Stored data:

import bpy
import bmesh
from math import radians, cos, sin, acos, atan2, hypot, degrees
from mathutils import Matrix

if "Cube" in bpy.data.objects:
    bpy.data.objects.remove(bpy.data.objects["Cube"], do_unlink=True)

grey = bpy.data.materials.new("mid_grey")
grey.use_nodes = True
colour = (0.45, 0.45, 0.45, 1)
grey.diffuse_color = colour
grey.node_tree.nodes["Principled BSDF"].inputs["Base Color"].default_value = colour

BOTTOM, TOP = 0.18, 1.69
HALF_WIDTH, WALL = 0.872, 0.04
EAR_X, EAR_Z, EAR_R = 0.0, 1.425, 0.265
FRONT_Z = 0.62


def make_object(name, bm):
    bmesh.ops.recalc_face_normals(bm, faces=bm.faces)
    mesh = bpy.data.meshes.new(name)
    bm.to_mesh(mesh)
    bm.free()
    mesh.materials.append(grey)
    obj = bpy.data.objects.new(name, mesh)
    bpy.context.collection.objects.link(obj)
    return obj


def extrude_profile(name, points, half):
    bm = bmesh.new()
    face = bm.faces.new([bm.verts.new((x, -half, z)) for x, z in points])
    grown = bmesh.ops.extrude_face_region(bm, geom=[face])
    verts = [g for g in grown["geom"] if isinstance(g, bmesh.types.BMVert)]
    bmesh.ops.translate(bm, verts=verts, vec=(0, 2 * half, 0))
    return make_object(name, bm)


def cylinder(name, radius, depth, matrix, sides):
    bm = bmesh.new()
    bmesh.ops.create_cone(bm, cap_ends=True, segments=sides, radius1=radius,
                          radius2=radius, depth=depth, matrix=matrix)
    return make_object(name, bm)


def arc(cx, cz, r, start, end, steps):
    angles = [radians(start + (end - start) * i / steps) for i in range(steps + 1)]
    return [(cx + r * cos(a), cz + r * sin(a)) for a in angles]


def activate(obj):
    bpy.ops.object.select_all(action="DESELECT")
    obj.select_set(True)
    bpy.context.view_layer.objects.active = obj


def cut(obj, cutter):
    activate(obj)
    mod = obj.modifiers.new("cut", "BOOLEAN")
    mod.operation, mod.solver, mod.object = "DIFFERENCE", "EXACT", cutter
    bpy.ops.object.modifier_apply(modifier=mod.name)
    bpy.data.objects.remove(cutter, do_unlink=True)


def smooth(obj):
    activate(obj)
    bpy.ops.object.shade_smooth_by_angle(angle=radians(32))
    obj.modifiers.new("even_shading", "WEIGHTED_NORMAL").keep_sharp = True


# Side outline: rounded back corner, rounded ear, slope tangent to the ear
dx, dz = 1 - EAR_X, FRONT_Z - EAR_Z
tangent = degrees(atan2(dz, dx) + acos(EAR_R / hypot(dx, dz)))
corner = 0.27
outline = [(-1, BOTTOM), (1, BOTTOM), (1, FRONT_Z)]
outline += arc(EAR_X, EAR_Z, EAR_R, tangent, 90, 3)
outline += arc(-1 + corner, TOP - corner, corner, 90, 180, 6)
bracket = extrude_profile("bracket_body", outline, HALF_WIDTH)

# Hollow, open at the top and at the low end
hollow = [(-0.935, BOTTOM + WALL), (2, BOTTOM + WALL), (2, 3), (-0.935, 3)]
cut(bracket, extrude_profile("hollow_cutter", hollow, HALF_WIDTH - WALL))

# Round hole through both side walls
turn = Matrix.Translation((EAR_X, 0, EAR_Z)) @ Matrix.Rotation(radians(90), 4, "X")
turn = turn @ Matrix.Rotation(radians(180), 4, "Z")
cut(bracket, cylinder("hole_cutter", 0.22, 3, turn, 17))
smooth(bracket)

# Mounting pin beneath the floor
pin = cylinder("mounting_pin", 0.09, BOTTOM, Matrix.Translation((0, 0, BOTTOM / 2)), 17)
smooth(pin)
---
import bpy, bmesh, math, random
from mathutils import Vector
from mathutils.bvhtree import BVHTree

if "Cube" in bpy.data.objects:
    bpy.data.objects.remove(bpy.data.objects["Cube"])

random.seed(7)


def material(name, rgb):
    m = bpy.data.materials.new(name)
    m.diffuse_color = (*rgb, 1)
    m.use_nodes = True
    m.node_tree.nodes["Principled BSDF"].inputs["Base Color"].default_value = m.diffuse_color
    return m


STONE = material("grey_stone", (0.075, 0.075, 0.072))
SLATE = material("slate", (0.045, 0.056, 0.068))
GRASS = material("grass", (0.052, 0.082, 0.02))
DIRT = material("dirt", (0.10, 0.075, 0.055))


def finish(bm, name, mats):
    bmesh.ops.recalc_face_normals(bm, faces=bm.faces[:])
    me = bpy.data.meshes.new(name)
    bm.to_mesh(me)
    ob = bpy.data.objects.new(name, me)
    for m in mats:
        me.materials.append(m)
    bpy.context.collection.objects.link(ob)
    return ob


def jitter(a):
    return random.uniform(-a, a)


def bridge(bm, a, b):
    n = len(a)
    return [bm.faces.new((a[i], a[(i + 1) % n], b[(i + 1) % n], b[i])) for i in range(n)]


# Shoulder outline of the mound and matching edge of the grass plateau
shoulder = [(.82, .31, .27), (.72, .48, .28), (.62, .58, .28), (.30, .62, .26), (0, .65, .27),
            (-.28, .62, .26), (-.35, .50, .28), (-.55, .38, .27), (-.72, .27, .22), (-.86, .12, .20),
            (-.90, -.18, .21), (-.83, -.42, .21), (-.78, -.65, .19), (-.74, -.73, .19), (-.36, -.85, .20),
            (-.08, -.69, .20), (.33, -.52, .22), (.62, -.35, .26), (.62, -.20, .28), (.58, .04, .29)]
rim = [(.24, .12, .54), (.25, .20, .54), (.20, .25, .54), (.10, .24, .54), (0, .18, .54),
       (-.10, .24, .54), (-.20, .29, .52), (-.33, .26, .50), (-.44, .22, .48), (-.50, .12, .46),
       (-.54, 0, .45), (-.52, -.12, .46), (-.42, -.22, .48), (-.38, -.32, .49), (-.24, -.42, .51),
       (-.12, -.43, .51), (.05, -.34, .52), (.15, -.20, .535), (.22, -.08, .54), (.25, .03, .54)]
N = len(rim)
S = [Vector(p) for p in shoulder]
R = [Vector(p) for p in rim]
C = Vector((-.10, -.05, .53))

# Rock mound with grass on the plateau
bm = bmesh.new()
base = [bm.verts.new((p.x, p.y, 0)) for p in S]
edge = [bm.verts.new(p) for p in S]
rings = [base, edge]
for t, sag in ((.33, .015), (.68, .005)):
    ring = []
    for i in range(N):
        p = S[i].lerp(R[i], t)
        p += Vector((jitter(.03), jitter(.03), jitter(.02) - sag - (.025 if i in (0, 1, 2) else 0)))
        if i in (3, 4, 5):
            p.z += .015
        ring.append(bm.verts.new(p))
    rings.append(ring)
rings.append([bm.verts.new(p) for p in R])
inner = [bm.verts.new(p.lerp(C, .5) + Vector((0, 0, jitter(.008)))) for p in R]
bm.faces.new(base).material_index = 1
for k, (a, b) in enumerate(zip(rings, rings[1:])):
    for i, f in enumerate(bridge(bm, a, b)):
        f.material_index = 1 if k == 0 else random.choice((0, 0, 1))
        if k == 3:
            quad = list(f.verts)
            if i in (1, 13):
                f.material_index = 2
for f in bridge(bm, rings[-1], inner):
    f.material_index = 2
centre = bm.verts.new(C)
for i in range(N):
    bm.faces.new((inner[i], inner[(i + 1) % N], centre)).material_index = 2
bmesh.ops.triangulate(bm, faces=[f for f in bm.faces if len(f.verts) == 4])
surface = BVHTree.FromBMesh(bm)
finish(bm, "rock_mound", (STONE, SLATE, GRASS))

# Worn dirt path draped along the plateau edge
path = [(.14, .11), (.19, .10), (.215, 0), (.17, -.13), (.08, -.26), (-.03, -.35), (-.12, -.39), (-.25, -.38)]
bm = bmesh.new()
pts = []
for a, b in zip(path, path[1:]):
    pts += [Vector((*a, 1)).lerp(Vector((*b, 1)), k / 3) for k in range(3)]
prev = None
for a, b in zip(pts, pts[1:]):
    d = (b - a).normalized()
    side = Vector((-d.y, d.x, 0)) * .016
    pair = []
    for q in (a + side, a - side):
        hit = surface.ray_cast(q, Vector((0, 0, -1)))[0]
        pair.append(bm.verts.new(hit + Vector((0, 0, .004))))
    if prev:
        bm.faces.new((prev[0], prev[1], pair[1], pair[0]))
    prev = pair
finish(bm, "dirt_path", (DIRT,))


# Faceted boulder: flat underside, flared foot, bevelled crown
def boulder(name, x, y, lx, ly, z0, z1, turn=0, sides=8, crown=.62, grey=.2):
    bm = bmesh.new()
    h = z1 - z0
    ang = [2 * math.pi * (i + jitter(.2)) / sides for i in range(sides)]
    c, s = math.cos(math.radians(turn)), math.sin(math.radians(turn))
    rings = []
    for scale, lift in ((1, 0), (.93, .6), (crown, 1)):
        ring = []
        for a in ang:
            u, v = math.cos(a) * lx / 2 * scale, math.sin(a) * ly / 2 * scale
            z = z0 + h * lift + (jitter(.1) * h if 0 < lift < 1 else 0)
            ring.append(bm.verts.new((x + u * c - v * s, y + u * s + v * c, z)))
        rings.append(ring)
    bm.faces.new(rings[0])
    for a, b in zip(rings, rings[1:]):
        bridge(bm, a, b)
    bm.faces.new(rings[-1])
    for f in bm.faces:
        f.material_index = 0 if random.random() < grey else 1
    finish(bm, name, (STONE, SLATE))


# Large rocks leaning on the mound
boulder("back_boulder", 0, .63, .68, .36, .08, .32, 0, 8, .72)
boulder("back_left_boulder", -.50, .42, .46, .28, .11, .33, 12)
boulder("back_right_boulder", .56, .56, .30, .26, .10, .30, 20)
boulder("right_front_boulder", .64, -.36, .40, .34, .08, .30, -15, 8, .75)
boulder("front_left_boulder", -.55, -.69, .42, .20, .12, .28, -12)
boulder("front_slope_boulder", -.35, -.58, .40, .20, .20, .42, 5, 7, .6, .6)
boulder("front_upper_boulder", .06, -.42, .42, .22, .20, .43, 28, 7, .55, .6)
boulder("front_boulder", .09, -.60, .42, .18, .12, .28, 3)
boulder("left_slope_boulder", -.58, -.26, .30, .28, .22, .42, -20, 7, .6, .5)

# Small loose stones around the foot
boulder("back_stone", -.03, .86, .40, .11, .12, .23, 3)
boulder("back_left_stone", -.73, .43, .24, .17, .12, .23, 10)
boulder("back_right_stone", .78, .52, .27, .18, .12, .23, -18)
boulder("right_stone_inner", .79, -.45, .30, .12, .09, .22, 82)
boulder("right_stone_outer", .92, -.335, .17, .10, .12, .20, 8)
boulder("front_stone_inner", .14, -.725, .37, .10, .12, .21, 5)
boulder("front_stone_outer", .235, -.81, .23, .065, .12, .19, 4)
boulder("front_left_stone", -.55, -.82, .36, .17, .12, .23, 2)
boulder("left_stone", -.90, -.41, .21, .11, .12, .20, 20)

What the exercise asks: The lines to report are those in the material above that contain the word "import"; copy every one of them.

Response area:
import bpy
import bmesh
from math import radians, cos, sin, acos, atan2, hypot, degrees
from mathutils import Matrix
import bpy, bmesh, math, random
from mathutils import Vector
from mathutils.bvhtree import BVHTree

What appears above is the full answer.